Description of the task: Your task is to repeat the entries underneath exactly, minus the pictures.

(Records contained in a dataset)
○ ○ ○ ○ ○ ○ ○
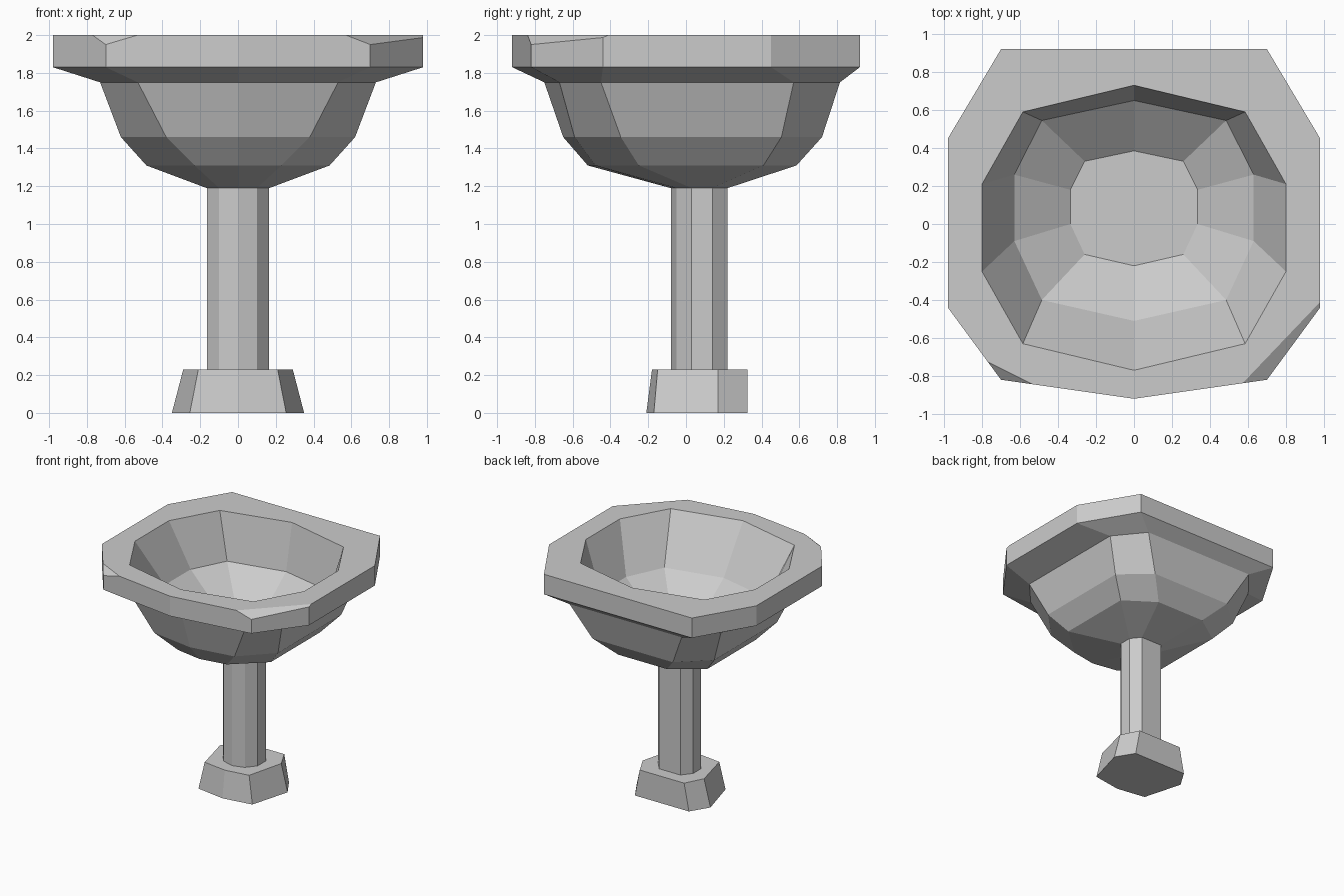
import bpy, bmesh
from mathutils import Vector

if "Cube" in bpy.data.objects:
    bpy.data.objects.remove(bpy.data.objects["Cube"])


def ring(bm, half, z):
    """Closed ring from a half outline (front to back), mirrored across x."""
    left = [(-x, y) for x, y in reversed(half) if x > 0]
    return [bm.verts.new((x, y, z)) for x, y in half + left]


def loft(name, sections, caps=True, chips=()):
    """Skin a stack of (z, half outline) sections; chips are cutting planes."""
    bm = bmesh.new()
    rings = [ring(bm, half, z) for z, half in sections]
    for a, b in zip(rings, rings[1:]):
        n = len(a)
        for i in range(n):
            j = (i + 1) % n
            bm.faces.new((a[i], a[j], b[j], b[i]))
    if caps:
        bm.faces.new(list(reversed(rings[0])))
        bm.faces.new(rings[-1])
    bmesh.ops.recalc_face_normals(bm, faces=bm.faces[:])
    for pts in chips:
        p, q, r = (Vector(v) for v in pts)
        no = (q - p).cross(r - p)
        if no.z < 0:
            no.negate()
        cut = bmesh.ops.bisect_plane(
            bm, geom=bm.verts[:] + bm.edges[:] + bm.faces[:], dist=1e-4,
            plane_co=p, plane_no=no, clear_outer=True)
        edges = [e for e in bm.edges if e.is_boundary]
        bmesh.ops.holes_fill(bm, edges=edges, sides=0)
        bmesh.ops.recalc_face_normals(bm, faces=bm.faces[:])
    mesh = bpy.data.meshes.new(name)
    bm.to_mesh(mesh)
    bm.free()
    obj = bpy.data.objects.new(name, mesh)
    bpy.context.collection.objects.link(obj)
    return obj


# Basin shell: underside of the bowl up to the overhanging rim
rim = [(0, -.92), (.70, -.82), (.98, -.44), (.98, .45), (.70, .92)]
stem = [(0, -.08), (.10, -.05), (.165, .03), (.165, .14), (.10, .22)]
basin = loft("basin", [
    (1.19, stem),
    (1.31, [(0, -.52), (.23, -.48), (.485, -.25), (.485, .41), (.23, .585)]),
    (1.46, [(0, -.65), (.38, -.59), (.62, -.345), (.62, .505), (.38, .72)]),
    (1.75, [(0, -.75), (.53, -.67), (.73, -.45), (.73, .57), (.53, .815)]),
    (1.83, rim),
    (2.00, rim),
], chips=[
    ((.57, -.84, 2), (.98, -.41, 2), (.70, -.82, 1.95)),
    ((-.77, -.725, 2), (-.53, -.845, 2), (-.70, -.82, 1.95)),
])

# Hollow of the bowl
mouth = [(0, -.77), (.585, -.63), (.80, -.25), (.80, .21), (.585, .59), (0, .73)]
hollow = loft("hollow_cutter", [
    (1.40, [(0, -.22), (.26, -.16), (.335, 0), (.335, .18), (.26, .33), (0, .385)]),
    (1.61, [(0, -.51), (.485, -.40), (.63, -.09), (.63, .26), (.485, .545), (0, .65)]),
    (2.00, mouth),
    (2.20, mouth),
])
hollow.hide_render = True
mod = basin.modifiers.new("hollow", 'BOOLEAN')
mod.operation = 'DIFFERENCE'
mod.solver = 'EXACT'
mod.object = hollow
bpy.context.view_layer.objects.active = basin
bpy.ops.object.modifier_apply(modifier=mod.name)
bpy.data.objects.remove(hollow)

# Pedestal stem
loft("stem", [(.23, stem), (1.19, stem)], caps=False)

# Tapered foot
loft("foot", [
    (0, [(0, -.21), (.255, -.17), (.35, .17), (.255, .325)]),
    (.23, [(0, -.18), (.21, -.15), (.29, .17), (.21, .325)]),
])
○ ○ ○ ○ ○ ○ ○
Response to this task:
import bpy, bmesh
from mathutils import Vector

if "Cube" in bpy.data.objects:
    bpy.data.objects.remove(bpy.data.objects["Cube"])


def ring(bm, half, z):
    """Closed ring from a half outline (front to back), mirrored across x."""
    left = [(-x, y) for x, y in reversed(half) if x > 0]
    return [bm.verts.new((x, y, z)) for x, y in half + left]


def loft(name, sections, caps=True, chips=()):
    """Skin a stack of (z, half outline) sections; chips are cutting planes."""
    bm = bmesh.new()
    rings = [ring(bm, half, z) for z, half in sections]
    for a, b in zip(rings, rings[1:]):
        n = len(a)
        for i in range(n):
            j = (i + 1) % n
            bm.faces.new((a[i], a[j], b[j], b[i]))
    if caps:
        bm.faces.new(list(reversed(rings[0])))
        bm.faces.new(rings[-1])
    bmesh.ops.recalc_face_normals(bm, faces=bm.faces[:])
    for pts in chips:
        p, q, r = (Vector(v) for v in pts)
        no = (q - p).cross(r - p)
        if no.z < 0:
            no.negate()
        cut = bmesh.ops.bisect_plane(
            bm, geom=bm.verts[:] + bm.edges[:] + bm.faces[:], dist=1e-4,
            plane_co=p, plane_no=no, clear_outer=True)
        edges = [e for e in bm.edges if e.is_boundary]
        bmesh.ops.holes_fill(bm, edges=edges, sides=0)
        bmesh.ops.recalc_face_normals(bm, faces=bm.faces[:])
    mesh = bpy.data.meshes.new(name)
    bm.to_mesh(mesh)
    bm.free()
    obj = bpy.data.objects.new(name, mesh)
    bpy.context.collection.objects.link(obj)
    return obj


# Basin shell: underside of the bowl up to the overhanging rim
rim = [(0, -.92), (.70, -.82), (.98, -.44), (.98, .45), (.70, .92)]
stem = [(0, -.08), (.10, -.05), (.165, .03), (.165, .14), (.10, .22)]
basin = loft("basin", [
    (1.19, stem),
    (1.31, [(0, -.52), (.23, -.48), (.485, -.25), (.485, .41), (.23, .585)]),
    (1.46, [(0, -.65), (.38, -.59), (.62, -.345), (.62, .505), (.38, .72)]),
    (1.75, [(0, -.75), (.53, -.67), (.73, -.45), (.73, .57), (.53, .815)]),
    (1.83, rim),
    (2.00, rim),
], chips=[
    ((.57, -.84, 2), (.98, -.41, 2), (.70, -.82, 1.95)),
    ((-.77, -.725, 2), (-.53, -.845, 2), (-.70, -.82, 1.95)),
])

# Hollow of the bowl
mouth = [(0, -.77), (.585, -.63), (.80, -.25), (.80, .21), (.585, .59), (0, .73)]
hollow = loft("hollow_cutter", [
    (1.40, [(0, -.22), (.26, -.16), (.335, 0), (.335, .18), (.26, .33), (0, .385)]),
    (1.61, [(0, -.51), (.485, -.40), (.63, -.09), (.63, .26), (.485, .545), (0, .65)]),
    (2.00, mouth),
    (2.20, mouth),
])
hollow.hide_render = True
mod = basin.modifiers.new("hollow", 'BOOLEAN')
mod.operation = 'DIFFERENCE'
mod.solver = 'EXACT'
mod.object = hollow
bpy.context.view_layer.objects.active = basin
bpy.ops.object.modifier_apply(modifier=mod.name)
bpy.data.objects.remove(hollow)

# Pedestal stem
loft("stem", [(.23, stem), (1.19, stem)], caps=False)

# Tapered foot
loft("foot", [
    (0, [(0, -.21), (.255, -.17), (.35, .17), (.255, .325)]),
    (.23, [(0, -.18), (.21, -.15), (.29, .17), (.21, .325)]),
])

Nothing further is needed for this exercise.